Start of EXERCISE DATA

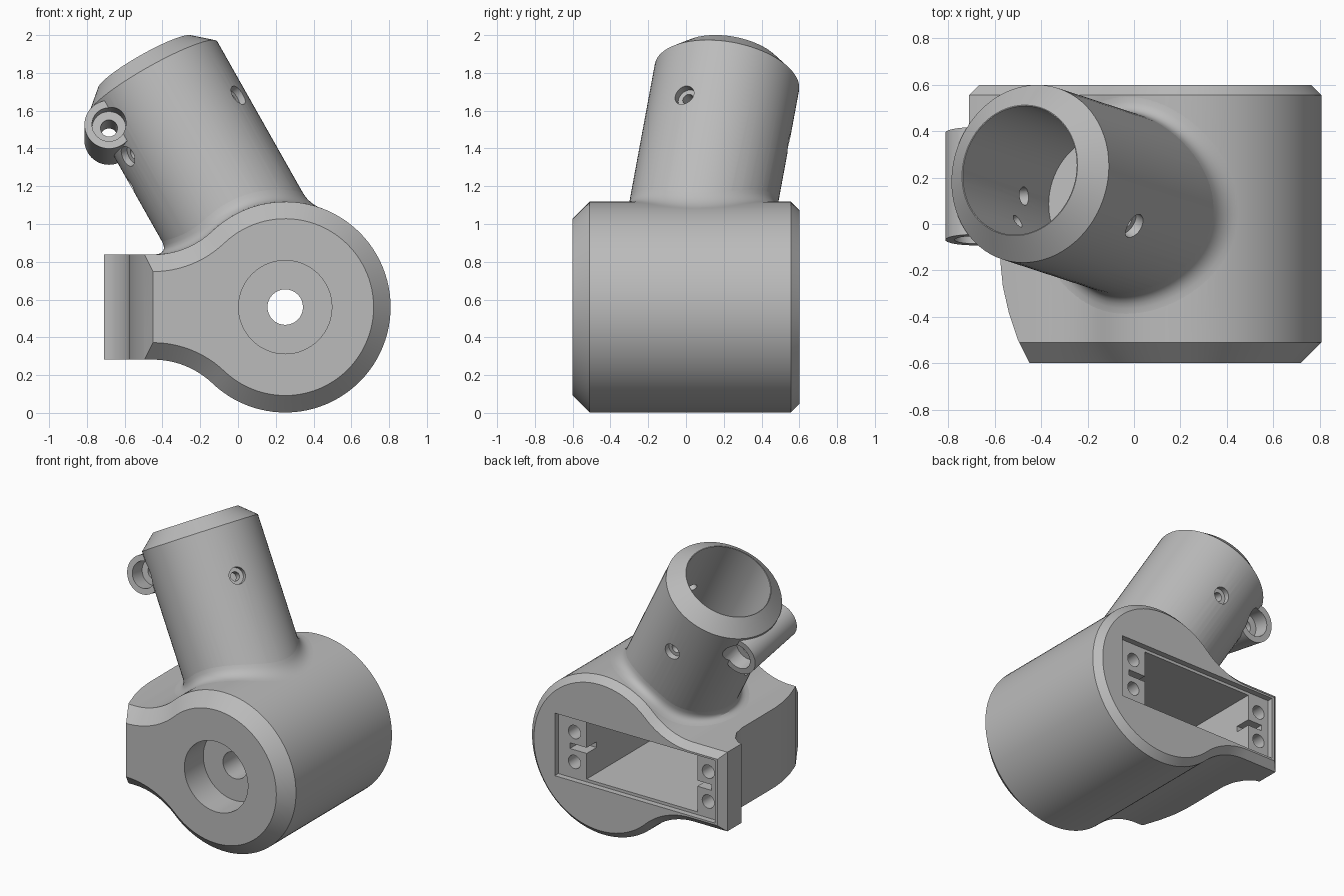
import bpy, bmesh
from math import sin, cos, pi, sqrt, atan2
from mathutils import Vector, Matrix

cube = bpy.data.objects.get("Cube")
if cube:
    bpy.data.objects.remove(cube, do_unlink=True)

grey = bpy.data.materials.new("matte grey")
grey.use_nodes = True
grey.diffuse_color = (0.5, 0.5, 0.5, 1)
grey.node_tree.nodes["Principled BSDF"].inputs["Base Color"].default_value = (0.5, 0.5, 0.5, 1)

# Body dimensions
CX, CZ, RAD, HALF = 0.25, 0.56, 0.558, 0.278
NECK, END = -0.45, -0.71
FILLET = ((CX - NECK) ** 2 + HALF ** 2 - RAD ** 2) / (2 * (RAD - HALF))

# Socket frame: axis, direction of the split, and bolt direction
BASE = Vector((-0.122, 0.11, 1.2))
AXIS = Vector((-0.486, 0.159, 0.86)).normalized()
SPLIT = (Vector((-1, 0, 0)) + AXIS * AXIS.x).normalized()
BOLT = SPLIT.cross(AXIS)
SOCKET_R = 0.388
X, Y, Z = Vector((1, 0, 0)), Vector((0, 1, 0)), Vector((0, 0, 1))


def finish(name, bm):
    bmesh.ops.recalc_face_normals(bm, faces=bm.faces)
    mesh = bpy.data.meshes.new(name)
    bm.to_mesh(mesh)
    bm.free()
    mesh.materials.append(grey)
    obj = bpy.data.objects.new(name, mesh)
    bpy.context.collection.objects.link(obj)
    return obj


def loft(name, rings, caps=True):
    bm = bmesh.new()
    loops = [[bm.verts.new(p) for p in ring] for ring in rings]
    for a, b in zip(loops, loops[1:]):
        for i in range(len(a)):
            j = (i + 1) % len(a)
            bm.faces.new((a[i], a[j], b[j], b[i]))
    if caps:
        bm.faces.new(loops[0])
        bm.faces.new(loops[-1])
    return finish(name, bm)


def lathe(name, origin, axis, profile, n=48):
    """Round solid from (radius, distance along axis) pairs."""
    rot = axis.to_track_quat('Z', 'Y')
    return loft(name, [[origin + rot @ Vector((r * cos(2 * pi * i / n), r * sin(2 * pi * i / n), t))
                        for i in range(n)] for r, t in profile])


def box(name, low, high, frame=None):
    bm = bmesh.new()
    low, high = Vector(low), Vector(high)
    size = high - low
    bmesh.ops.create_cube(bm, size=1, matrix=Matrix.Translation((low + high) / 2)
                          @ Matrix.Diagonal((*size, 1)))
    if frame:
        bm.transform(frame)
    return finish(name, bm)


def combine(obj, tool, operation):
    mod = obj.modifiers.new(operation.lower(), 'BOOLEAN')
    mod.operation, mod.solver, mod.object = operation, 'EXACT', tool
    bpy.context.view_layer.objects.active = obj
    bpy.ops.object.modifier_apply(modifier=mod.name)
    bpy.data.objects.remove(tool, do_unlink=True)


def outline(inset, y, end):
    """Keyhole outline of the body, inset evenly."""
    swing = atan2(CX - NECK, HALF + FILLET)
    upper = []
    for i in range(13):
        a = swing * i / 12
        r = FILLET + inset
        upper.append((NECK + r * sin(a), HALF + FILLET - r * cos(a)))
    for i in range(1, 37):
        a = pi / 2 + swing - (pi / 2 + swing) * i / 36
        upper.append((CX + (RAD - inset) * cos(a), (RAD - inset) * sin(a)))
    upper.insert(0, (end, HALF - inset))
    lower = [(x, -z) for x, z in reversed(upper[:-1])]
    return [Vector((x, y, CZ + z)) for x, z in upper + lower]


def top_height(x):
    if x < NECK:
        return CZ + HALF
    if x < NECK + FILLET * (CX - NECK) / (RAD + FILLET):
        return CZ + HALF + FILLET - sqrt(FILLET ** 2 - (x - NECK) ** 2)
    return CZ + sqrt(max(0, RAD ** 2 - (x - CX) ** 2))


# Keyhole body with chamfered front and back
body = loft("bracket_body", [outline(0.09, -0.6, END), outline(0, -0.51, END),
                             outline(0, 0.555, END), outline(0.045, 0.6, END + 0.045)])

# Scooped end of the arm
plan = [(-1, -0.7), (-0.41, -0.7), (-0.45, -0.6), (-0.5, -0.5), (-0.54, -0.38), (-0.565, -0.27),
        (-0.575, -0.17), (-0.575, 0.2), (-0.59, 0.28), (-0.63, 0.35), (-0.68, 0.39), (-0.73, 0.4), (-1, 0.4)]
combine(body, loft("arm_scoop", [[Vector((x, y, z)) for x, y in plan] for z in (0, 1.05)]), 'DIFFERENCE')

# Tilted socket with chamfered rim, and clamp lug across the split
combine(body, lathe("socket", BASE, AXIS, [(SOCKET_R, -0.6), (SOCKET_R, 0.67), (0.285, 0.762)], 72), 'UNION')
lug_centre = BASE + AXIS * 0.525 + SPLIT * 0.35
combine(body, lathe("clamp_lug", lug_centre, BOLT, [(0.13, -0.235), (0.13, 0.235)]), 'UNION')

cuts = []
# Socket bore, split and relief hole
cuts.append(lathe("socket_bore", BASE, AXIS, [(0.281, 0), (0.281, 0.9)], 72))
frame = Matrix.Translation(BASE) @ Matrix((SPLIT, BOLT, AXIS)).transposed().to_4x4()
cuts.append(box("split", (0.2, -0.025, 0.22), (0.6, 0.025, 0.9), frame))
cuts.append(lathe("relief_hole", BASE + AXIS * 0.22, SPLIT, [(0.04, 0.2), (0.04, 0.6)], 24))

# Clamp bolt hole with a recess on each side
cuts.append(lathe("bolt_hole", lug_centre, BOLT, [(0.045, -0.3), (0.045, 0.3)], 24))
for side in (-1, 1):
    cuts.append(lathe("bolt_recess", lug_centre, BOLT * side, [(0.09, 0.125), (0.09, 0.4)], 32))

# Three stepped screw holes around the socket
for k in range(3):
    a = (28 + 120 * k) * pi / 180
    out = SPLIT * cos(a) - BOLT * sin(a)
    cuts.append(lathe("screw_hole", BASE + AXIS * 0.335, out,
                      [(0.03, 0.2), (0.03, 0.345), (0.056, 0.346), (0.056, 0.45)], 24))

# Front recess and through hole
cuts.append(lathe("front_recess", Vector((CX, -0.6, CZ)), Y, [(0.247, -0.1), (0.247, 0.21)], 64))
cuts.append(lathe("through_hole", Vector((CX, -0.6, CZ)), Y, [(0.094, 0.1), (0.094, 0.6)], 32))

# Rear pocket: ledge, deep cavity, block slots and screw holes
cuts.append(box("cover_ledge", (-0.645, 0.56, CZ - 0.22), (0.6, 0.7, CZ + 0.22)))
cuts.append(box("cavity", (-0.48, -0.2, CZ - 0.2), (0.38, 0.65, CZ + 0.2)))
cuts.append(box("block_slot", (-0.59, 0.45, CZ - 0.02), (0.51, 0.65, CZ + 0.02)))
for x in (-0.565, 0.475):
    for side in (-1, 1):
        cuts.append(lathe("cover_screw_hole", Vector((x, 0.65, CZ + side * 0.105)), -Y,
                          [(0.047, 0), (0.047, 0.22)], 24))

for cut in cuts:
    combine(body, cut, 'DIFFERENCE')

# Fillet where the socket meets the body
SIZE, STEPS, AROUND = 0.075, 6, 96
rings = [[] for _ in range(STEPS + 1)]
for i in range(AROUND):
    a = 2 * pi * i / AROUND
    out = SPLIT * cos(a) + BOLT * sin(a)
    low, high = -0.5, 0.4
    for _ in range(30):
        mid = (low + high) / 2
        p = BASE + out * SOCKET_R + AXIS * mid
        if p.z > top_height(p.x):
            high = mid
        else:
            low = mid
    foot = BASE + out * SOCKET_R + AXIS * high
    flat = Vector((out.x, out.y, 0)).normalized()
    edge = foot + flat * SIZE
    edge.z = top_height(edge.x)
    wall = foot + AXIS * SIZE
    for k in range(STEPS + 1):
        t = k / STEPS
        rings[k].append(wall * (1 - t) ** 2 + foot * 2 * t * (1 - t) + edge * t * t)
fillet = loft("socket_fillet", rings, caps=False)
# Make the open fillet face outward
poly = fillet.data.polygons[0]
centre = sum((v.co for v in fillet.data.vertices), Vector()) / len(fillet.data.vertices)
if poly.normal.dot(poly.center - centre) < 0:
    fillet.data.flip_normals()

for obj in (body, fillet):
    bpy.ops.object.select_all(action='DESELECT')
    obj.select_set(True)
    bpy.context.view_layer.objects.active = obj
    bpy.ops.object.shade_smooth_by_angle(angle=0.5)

End of EXERCISE DATA

== WORK ORDER ==
What you give back should be exactly the lines from the top of the data above down to and including the line with "# Body dimensions", minus any pictures.

== WRITTEN RESPONSE ==
import bpy, bmesh
from math import sin, cos, pi, sqrt, atan2
from mathutils import Vector, Matrix

cube = bpy.data.objects.get("Cube")
if cube:
    bpy.data.objects.remove(cube, do_unlink=True)

grey = bpy.data.materials.new("matte grey")
grey.use_nodes = True
grey.diffuse_color = (0.5, 0.5, 0.5, 1)
grey.node_tree.nodes["Principled BSDF"].inputs["Base Color"].default_value = (0.5, 0.5, 0.5, 1)

# Body dimensions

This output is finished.